G-20 Countries Still Adding New Trade Restrictions but Not Removing Many Old Ones
According to the report, G-20 members applied 93 new trade restrictive measures between mid-May and mid-October, a pace similar to that of the previous reporting periods. Trade remedy measures again accounted for more than 50 percent of the total, followed by other restrictive import measures and restrictive measures affecting exports. In terms of trade coverage, the restrictive import measures applied during the period under review affected 0.8 percent of the value of G-20 merchandise imports and 0.6 percent of the value of world merchandise imports (around $118 billion). The import restrictive measures recorded since October 2008 that remain in place cover around 4.1 percent of the value of world merchandise imports and around 5.3 percent of the value of G-20 imports ($757.0 billion).
On the other hand, G-20 economies also applied 79 trade liberalizing measures during the period under review. In terms of trade coverage, these measures accounted for 2.6 percent of the value of G-20 merchandise imports and 2.0 percent of the value of world merchandise imports ($370 billion), almost three times the value of the new trade restrictive measures. G-20 economies also adopted significantly fewer restrictive export measures.
Moreover, the report’s findings regarding investment “are more encouraging and testify to the value that governments attach to open international investment policies as an important contributor to growth.” The investment policy measures introduced by G-20 members between May and October tended to enhance openness and transparency for international investment, and four of the five G-20 members that have changed their policies with respect to foreign direct investment have further opened their infrastructure sectors to foreign capital.
Overall, the WTO states, this report supports the conclusion that despite the continuing increase in the stock of new trade restrictive measures, the trade policy reaction to the 2008 global economic and financial crisis has been more muted than expected based on previous crises.
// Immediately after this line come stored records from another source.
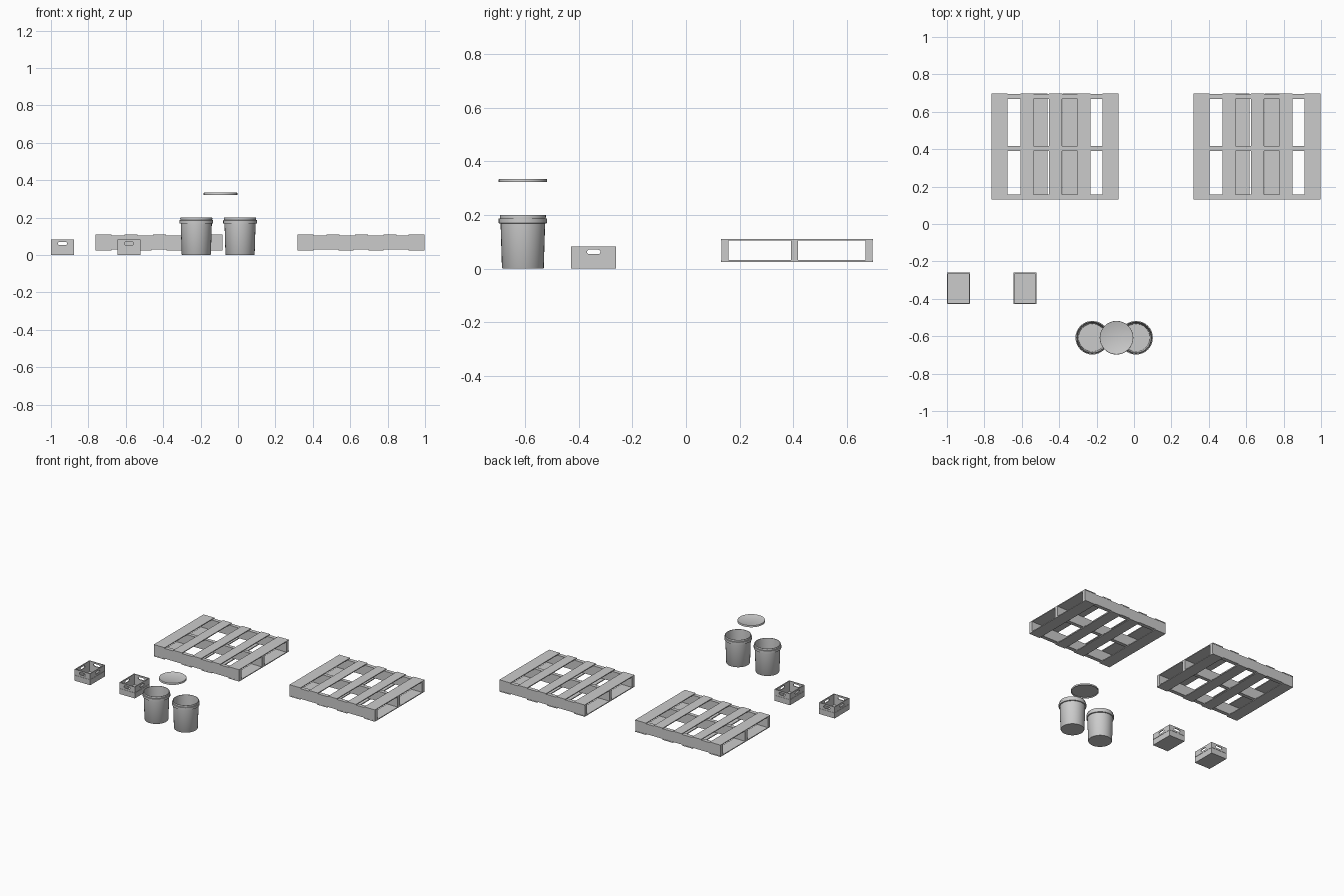
import bpy, bmesh, math
from mathutils import Matrix, Vector

if "Cube" in bpy.data.objects:
    bpy.data.objects.remove(bpy.data.objects["Cube"])


def finish(bm, name, smooth=False):
    bmesh.ops.recalc_face_normals(bm, faces=bm.faces)
    me = bpy.data.meshes.new(name)
    bm.to_mesh(me)
    bm.free()
    ob = bpy.data.objects.new(name, me)
    bpy.context.collection.objects.link(ob)
    if smooth:
        bpy.ops.object.select_all(action='DESELECT')
        ob.select_set(True)
        bpy.context.view_layer.objects.active = ob
        bpy.ops.object.shade_smooth_by_angle(angle=math.radians(35))
    return ob


def add_box(bm, x0, x1, y0, y1, z0, z1):
    m = Matrix.Translation(((x0 + x1) / 2, (y0 + y1) / 2, (z0 + z1) / 2))
    m = m @ Matrix.Diagonal((x1 - x0, y1 - y0, z1 - z0, 1))
    bmesh.ops.create_cube(bm, size=1, matrix=m)


def lathe(name, profile, x, y, sides=32):
    bm = bmesh.new()
    vs = [bm.verts.new((r, 0, z)) for r, z in profile]
    es = [bm.edges.new(p) for p in zip(vs, vs[1:])]
    bmesh.ops.spin(bm, geom=vs + es, cent=(0, 0, 0), axis=(0, 0, 1),
                   angle=math.tau, steps=sides)
    bmesh.ops.remove_doubles(bm, verts=bm.verts, dist=1e-5)
    bmesh.ops.translate(bm, verts=bm.verts, vec=(x, y, 0))
    return finish(bm, name, True)


def cut(ob, cutter):
    cutter.hide_render = True
    mod = ob.modifiers.new("cut", 'BOOLEAN')
    mod.operation, mod.solver, mod.object = 'DIFFERENCE', 'EXACT', cutter
    bpy.context.view_layer.objects.active = ob
    bpy.ops.object.modifier_apply(modifier=mod.name)
    bpy.data.objects.remove(cutter)


# Pallets: stringers along x, deck boards along y
TOP = [(0, .086), (.155, .225), (.307, .377), (.459, .529), (.593, .679)]
BOTTOM = [(0, .086), (.22, .30), (.379, .459), (.593, .679)]
STRINGERS = [(.132, .159), (.391, .417), (.668, .695)]


def pallet(name, x):
    bm = bmesh.new()
    for y0, y1 in STRINGERS:
        add_box(bm, x, x + .679, y0, y1, .031, .104)
    finish(bm, name + "_stringers")
    for part, boards, z in (("top", TOP, .104), ("bottom", BOTTOM, .025)):
        bm = bmesh.new()
        for a, b in boards:
            add_box(bm, x + a, x + b, .131, .697, z, z + .006)
        finish(bm, f"{name}_{part}_boards")


pallet("left_pallet", -.762)
pallet("right_pallet", .318)

# Open buckets with a collar below the lip
BUCKET = [(0, 0), (.076, 0), (.078, .003), (.083, .168), (.090, .169),
          (.090, .186), (.085, .187), (.086, .198), (.085, .2), (.082, .2),
          (.080, .168), (.074, .006), (0, .006)]
lathe("left_bucket", BUCKET, -.223, -.608)
lathe("right_bucket", BUCKET, .011, -.608)

# Floating lid, hollow underneath
LID = [(0, .333), (.083, .333), (.085, .334), (.089, .334), (.090, .332),
       (.090, .322), (.087, .322), (.086, .329), (0, .329)]
lathe("bucket_lid", LID, -.0935, -.608)


# Crates with grip slots in all four walls
def slot(length, height, depth, axis, centre):
    bm = bmesh.new()
    r, ring = height / 2, []
    for i in range(16):
        a = -math.pi / 2 + math.pi * (i % 8) / 7
        s = 1 if i < 8 else -1
        u, w = s * (length / 2 - r + r * math.cos(a)), s * r * math.sin(a)
        ring.append(bm.verts.new((u, -depth / 2, w)))
    f = bm.faces.new(ring)
    ext = bmesh.ops.extrude_face_region(bm, geom=[f])
    top = [v for v in ext['geom'] if isinstance(v, bmesh.types.BMVert)]
    bmesh.ops.translate(bm, verts=top, vec=(0, depth, 0))
    if axis == 'X':
        bmesh.ops.rotate(bm, verts=bm.verts, matrix=Matrix.Rotation(math.pi / 2, 3, 'Z'))
    bmesh.ops.translate(bm, verts=bm.verts, vec=Vector(centre))
    return finish(bm, "slot_cutter")


def crate(name, cx):
    cy, w, d, h, t = -.344, .062, .084, .082, .006
    bm = bmesh.new()
    add_box(bm, cx - w, cx + w, cy - d, cy + d, 0, h)
    ob = finish(bm, name)
    bm = bmesh.new()
    add_box(bm, cx - w + t, cx + w - t, cy - d + t, cy + d - t, .006, h + .05)
    cut(ob, finish(bm, "cavity_cutter"))
    # groove line at mid height
    bm = bmesh.new()
    for s in (-1, 1):
        xs = sorted((cx + s * (w - .002), cx + s * (w + .02)))
        ys = sorted((cy + s * (d - .002), cy + s * (d + .02)))
        add_box(bm, *xs, cy - d + .004, cy + d - .004, .039, .042)
        add_box(bm, cx - w + .004, cx + w - .004, *ys, .039, .042)
    cut(ob, finish(bm, "groove_cutter"))
    cut(ob, slot(.050, .017, .3, 'Y', (cx, cy, .062)))
    cut(ob, slot(.050, .017, .3, 'X', (cx, cy, .062)))


crate("left_crate", -.938)
crate("right_crate", -.583)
While this shows that the multilateral trading system has acted as an effective backstop against protectionism, the report concludes, it is clear that the system can do more to drive economic growth, sustainable recovery and development.